Our local ecosystems have evolved along with the threat of major hurricanes, such as 2004’s Hurricane Ivan, as well as Hurricane Paloma, which hit Cayman Brac in 2008. While these natural disasters have taken their toll, ongoing human-made impacts have also served to make certain species less resilient when storms do occur and these impacts have been seen, particularly within our local bird populations, especially to the population of our national bird, the Cayman Parrot.

(Cayman Parrot pair engaged in grooming. Photo: Stuart Mailer)

Hurricanes, and even tropical storms, are generally devastating to avian populations on small islands, but DoE scientists believe that the potential risk has become worse in Cayman, in recent years, due to the annual loss of the parrots’ natural habitat, combined with the poaching of parrots.

“We lost an estimated 50-60 per cent of our parrot population during 2004’s Hurricane Ivan, and more than half of the parrots on Cayman Brac during 2008’s Hurricane Paloma,” said DoE Terrestrial Resources Unit Manager Fred Burton. “Over time, the Grand Cayman Parrots made it back to pre-Ivan levels. The Brac Parrots took about five years to recover from the effects of Paloma.”

DoE population assessments done since Hurricanes Ivan and Paloma have found that the parrots, while resilient, are now concentrated in smaller areas on both Cayman Brac and Grand Cayman. Those studies also suggest a lower number of breeding parrot pairs on both islands.

“Stresses on the population from clearing of natural habitats and also from unlawful poaching have made our Cayman Parrots less able to come back from major losses experienced during hurricanes or tropical storms,” said DoE Research Officer Jane Haakonsson, adding that Cayman Parrots are a protected species under the National Conservation Law (NCL).

Grand Cayman Parrots are now mostly restricted to the central and eastern mangroves and dry forest. On the Brac, breeding mainly occurs on the bluff and in the dry forest. Cayman Brac Parrot populations that once inhabited Little Cayman stopped breeding following the disastrous 1932 storm, which largely destroyed their breeding grounds.  The Brac Parrot’s home range is now among the most limited of any Amazon parrot subspecies in the world.    

Mr. Burton said Cayman has not been required to adopt captive breeding measures in attempts to boost its local parrot population, as has occurred in Puerto Rico, where hundreds of thousands of dollars have been spent preserving the local species.
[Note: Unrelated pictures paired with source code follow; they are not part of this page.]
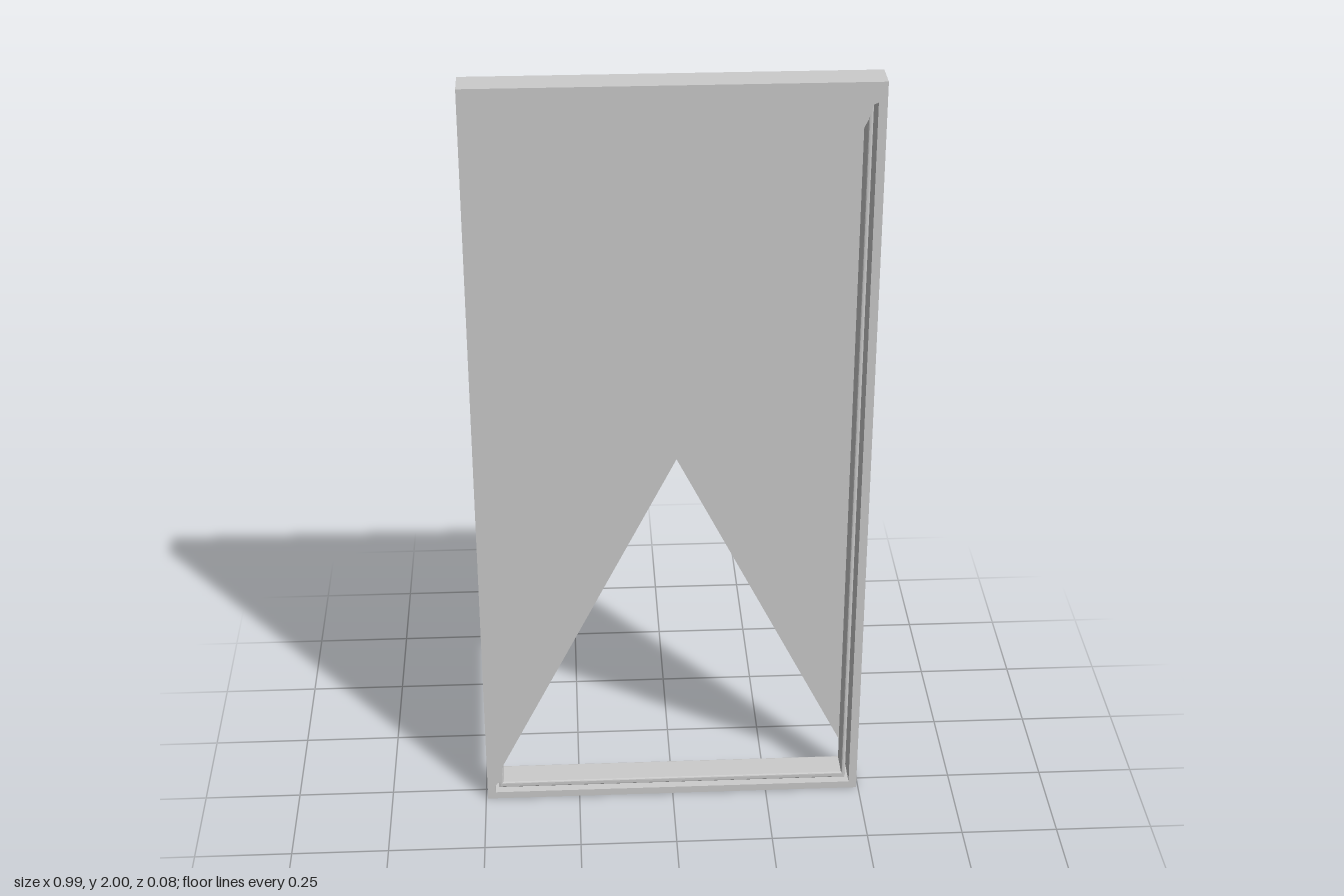
import * as THREE from 'three';

const W = 0.495, H = 2, D = 0.041;

function rectPath(path, x, y0, y1) {
  path.moveTo(-x, y0);
  path.lineTo(x, y0);
  path.lineTo(x, y1);
  path.lineTo(-x, y1);
  path.closePath();
  return path;
}

// Rectangular ring extruded symmetrically about z = 0
function ring(outer, inner, halfDepth, bevel, material, name) {
  const shape = rectPath(new THREE.Shape(), ...outer);
  shape.holes.push(rectPath(new THREE.Path(), ...inner));
  const geometry = new THREE.ExtrudeGeometry(shape, {
    depth: 2 * (halfDepth - bevel),
    bevelEnabled: bevel > 0,
    bevelThickness: bevel,
    bevelSize: bevel,
    bevelOffset: -bevel,
    bevelSegments: 3,
  });
  geometry.translate(0, 0, bevel - halfDepth);
  const mesh = new THREE.Mesh(geometry, material);
  mesh.name = name;
  return mesh;
}

export function createModel() {
  const group = new THREE.Group();
  group.name = 'framedPanel';
  const material = new THREE.MeshStandardMaterial({ color: 0xcccccc, side: THREE.DoubleSide });

  // Outer frame and the slimmer inner frame, with a narrow gap between them
  group.add(ring([W, 0, H], [0.474, 0.02, 1.98], D, 0, material, 'outerFrame'));
  group.add(ring([0.464, 0.033, 1.967], [0.453, 0.049, 1.951], 0.038, 0.004, material, 'innerFrame'));

  // Thin diagonal panel, filling the upper corner of the frame opening
  const panel = new THREE.Shape([
    [-0.474, 0.04], [-0.468, 0.05], [-0.455, 0.055], [-0.455, 0.1],
    [0.453, 1.91], [0.463, 1.945], [0.474, 1.95], [0.474, 1.98], [-0.474, 1.98],
  ].map(([x, y]) => new THREE.Vector2(x, y)));
  const panelGeometry = new THREE.ShapeGeometry(panel);
  panelGeometry.translate(0, 0, D);

  // The back panel is the front one turned half a circle about y
  ['frontPanel', 'backPanel'].forEach((name, i) => {
    const mesh = new THREE.Mesh(panelGeometry, material);
    mesh.name = name;
    mesh.rotation.y = i * Math.PI;
    group.add(mesh);
  });

  return group;
}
Puerto Rico managed to reestablish some of its parrot populations earlier in the decade, only to have the species depleted again following 2017’s Hurricanes Irma and Maria.

“Puerto Rico lost a huge number of its re-established native parrots during the 2017 storms,” said Jafet Vélez, wildlife biologist at the Puerto Rican Parrot Recovery Program. “The captive breeding efforts needed to support the remaining population are both expensive and time-consuming. It is far better, in the Cayman Islands situation, to conserve what natural habitats remain and try to curb such issues as poaching of the birds.”
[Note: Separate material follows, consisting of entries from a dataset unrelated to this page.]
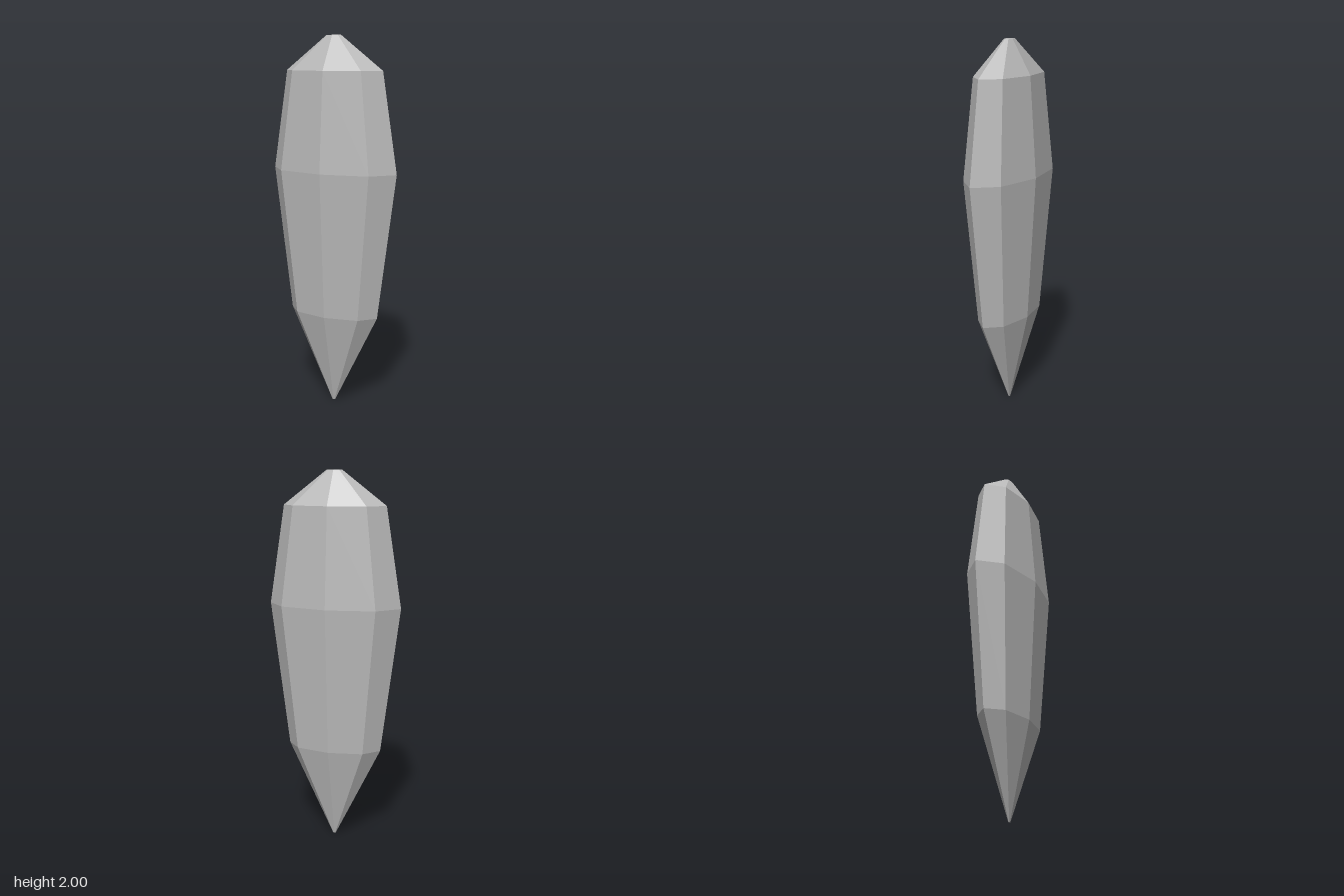
import * as THREE from 'three';

const SIDES = 8;
const DEPTH = 0.45; // flattening along z

export function createModel() {
  const group = new THREE.Group();
  group.name = 'crystal';

  const crystalGrey = new THREE.MeshStandardMaterial({ color: 0xb8b8b8, flatShading: true });
  crystalGrey.name = 'crystal grey';

  // Half profile from the pointed base to the small flat tip
  const profile = [
    [0, 0], [0.008, 0], [0.26, 0.51], [0.363, 1.295], [0.28, 1.82], [0.042, 2], [0, 2],
  ].map(([r, y]) => new THREE.Vector2(r, y));

  // Eight-sided shard, squashed front to back, with separate facets
  const lathe = new THREE.LatheGeometry(profile, SIDES);
  lathe.scale(1, 1, DEPTH);
  const geometry = lathe.toNonIndexed();
  geometry.computeVertexNormals();

  const shard = new THREE.Mesh(geometry, crystalGrey);
  shard.name = 'crystalShard';
  group.add(shard);
  return group;
}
“We certainly don’t want the added expense some other countries have incurred trying to protect their indigenous wildlife via captive breeding efforts,” Minister for Environment, Hon. Dwayne Seymour said. “Let’s ensure Cayman Parrots can safely remain in their natural habitat.”